Work item
A single number is required: the count of lines in the records below that contain the word "verts".

Records contained in a dataset
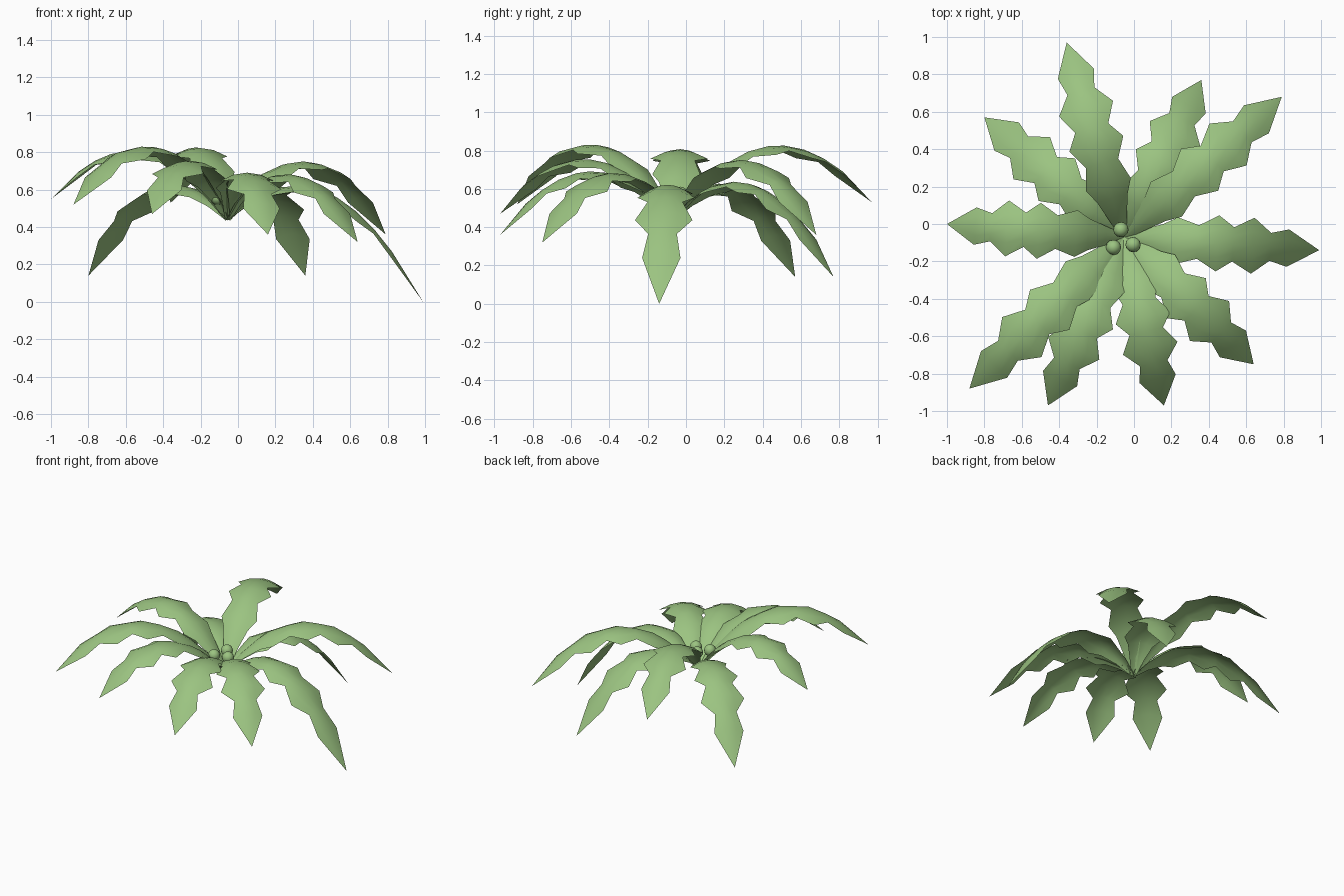
import bpy, math
from mathutils import Vector

cube = bpy.data.objects.get("Cube")
if cube:
    bpy.data.objects.remove(cube, do_unlink=True)

green = bpy.data.materials.new("leaf_green")
green.use_nodes = True
colour = (0.33, 0.55, 0.22, 1)
green.diffuse_color = colour
green.node_tree.nodes["Principled BSDF"].inputs["Base Color"].default_value = colour

BASE = Vector((-0.055, -0.07, 0.44))

# Half outline of a toothed frond: (fraction of length, half width)
OUTLINE = [(0, 0.015), (0.1, 0.05), (0.2, 0.085), (0.27, 0.125), (0.38, 0.09),
           (0.48, 0.15), (0.56, 0.092), (0.66, 0.15), (0.75, 0.075), (0.84, 0.1)]


def smooth(obj, angle):
    bpy.ops.object.select_all(action='DESELECT')
    obj.select_set(True)
    bpy.context.view_layer.objects.active = obj
    bpy.ops.object.shade_smooth_by_angle(angle=math.radians(angle))


def frond(name, tip, arch):
    """Arched, toothed leaf with a shallow ridge along the middle."""
    span = Vector(tip) - BASE
    side = Vector((-span.y, span.x, 0)).normalized()
    verts, faces = [], []
    for t, w in OUTLINE:
        mid = BASE + span * t + Vector((0, 0, arch * 4 * t * (1 - t)))
        for s in (-1, -0.5, 0, 0.5, 1):
            verts.append(mid + side * w * s - Vector((0, 0, 0.3 * w * s * s)))
    verts.append(Vector(tip))
    end = len(verts) - 1
    for i in range(len(OUTLINE) - 1):
        for j in range(4):
            a = i * 5 + j
            faces.append((a, a + 5, a + 6, a + 1)[::-1])
    faces += [(end - 5 + j, end - 4 + j, end)[::1] for j in range(4)]
    # Make every face point upward
    faces = [f if (verts[f[1]] - verts[f[0]]).cross(verts[f[2]] - verts[f[0]]).z > 0
             else f[::-1] for f in faces]
    mesh = bpy.data.meshes.new(name)
    mesh.from_pydata(verts, [], faces)
    mesh.materials.append(green)
    obj = bpy.data.objects.new(name, mesh)
    bpy.context.collection.objects.link(obj)
    smooth(obj, 60)


# Ring of fronds: tip position and arch height
FRONDS = [((-0.36, 0.97, 0.53), 0.34), ((0.36, 0.77, 0.14), 0.33),
          ((0.79, 0.68, 0.36), 0.35), ((0.99, -0.14, 0.0), 0.37),
          ((0.64, -0.75, 0.32), 0.3), ((0.16, -0.97, 0.36), 0.29),
          ((-0.46, -0.97, 0.47), 0.3), ((-0.88, -0.88, 0.52), 0.35),
          ((-1.0, 0.0, 0.55), 0.31), ((-0.8, 0.57, 0.14), 0.32)]
for n, (tip, arch) in enumerate(FRONDS):
    frond(f"frond_{n + 1}", tip, arch)

# Cluster of three round fruits at the crown
for n, spot in enumerate([(-0.07, -0.03, 0.57), (-0.11, -0.125, 0.56), (-0.005, -0.11, 0.565)]):
    bpy.ops.mesh.primitive_uv_sphere_add(segments=12, ring_count=8, radius=0.041, location=spot)
    fruit = bpy.context.object
    fruit.name = f"fruit_{n + 1}"
    fruit.data.materials.append(green)
    smooth(fruit, 60)
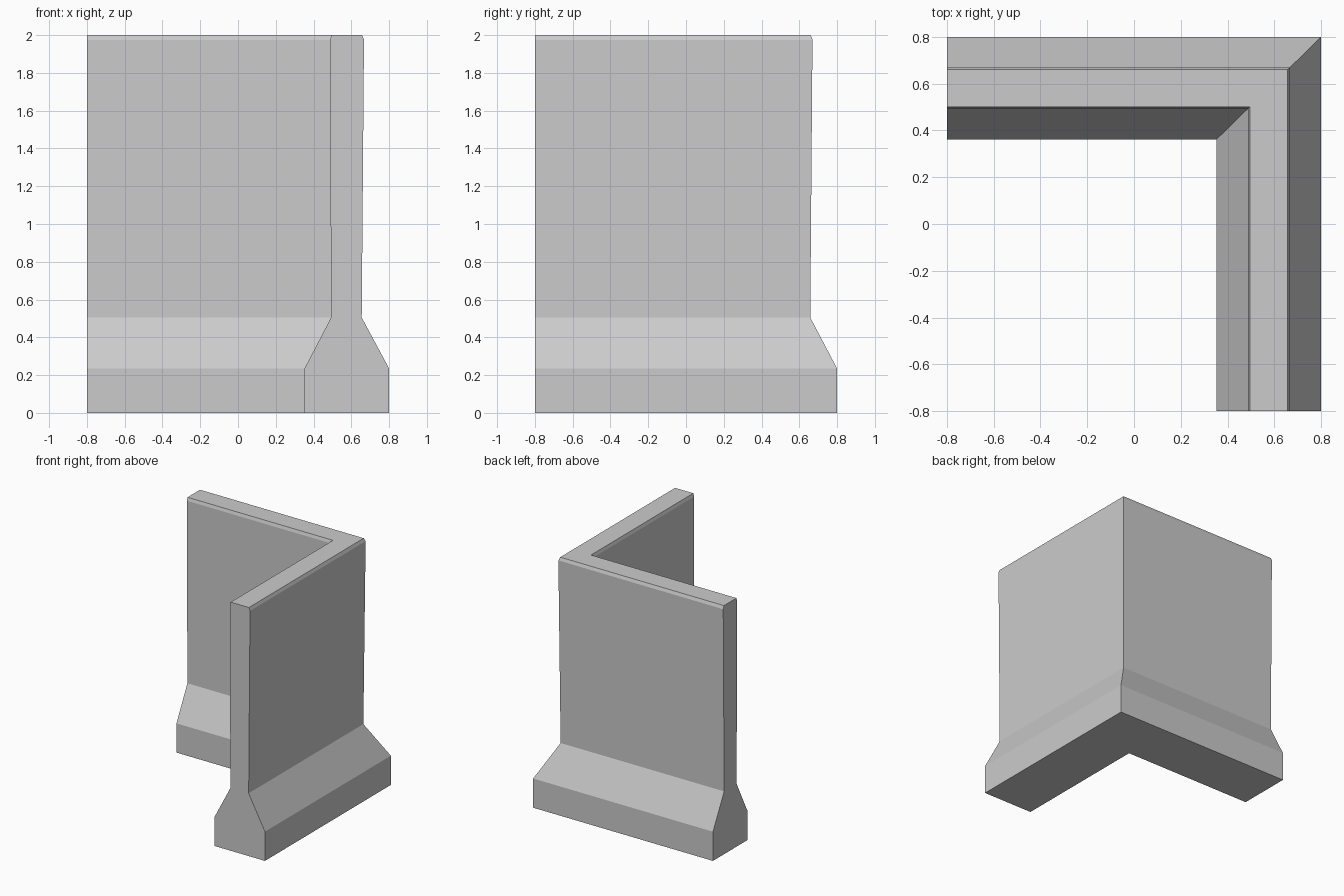
import bpy
import bmesh

cube = bpy.data.objects.get("Cube")
if cube:
    bpy.data.objects.remove(cube, do_unlink=True)

# Plain concrete
concrete = bpy.data.materials.new("concrete grey")
concrete.use_nodes = True
colour = (0.6, 0.6, 0.6, 1)
concrete.diffuse_color = colour
concrete.node_tree.nodes["Principled BSDF"].inputs["Base Color"].default_value = colour

END = -0.8
# Wall cross-section: (height, inner face, outer face)
levels = [(0, 0.352, 0.8), (0.235, 0.352, 0.8), (0.505, 0.493, 0.655),
          (1.975, 0.487, 0.667), (2, 0.495, 0.657)]
section = [(inner, z) for z, inner, outer in levels]
section += [(outer, z) for z, inner, outer in reversed(levels)]

# Sweep the section along the L with a mitred corner
bm = bmesh.new()
rings = []
for place in (lambda d, e: (d, END), lambda d, e: (d, e), lambda d, e: (END, e)):
    ring = []
    for d, z in section:
        e = d + (0.8 - d) * 0.02  # back arm is very slightly thinner
        x, y = place(d, e)
        ring.append(bm.verts.new((x, y, z)))
    rings.append(ring)

count = len(section)
for a, b in zip(rings, rings[1:]):
    for i in range(count):
        j = (i + 1) % count
        bm.faces.new((a[i], a[j], b[j], b[i]))

# Flat end caps
bm.faces.new(rings[0])
bm.faces.new(rings[-1])
bmesh.ops.recalc_face_normals(bm, faces=bm.faces)

mesh = bpy.data.meshes.new("corner_barrier_wall")
bm.to_mesh(mesh)
bm.free()
mesh.materials.append(concrete)
wall = bpy.data.objects.new("corner_barrier_wall", mesh)
bpy.context.collection.objects.link(wall)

Response to the exercise
7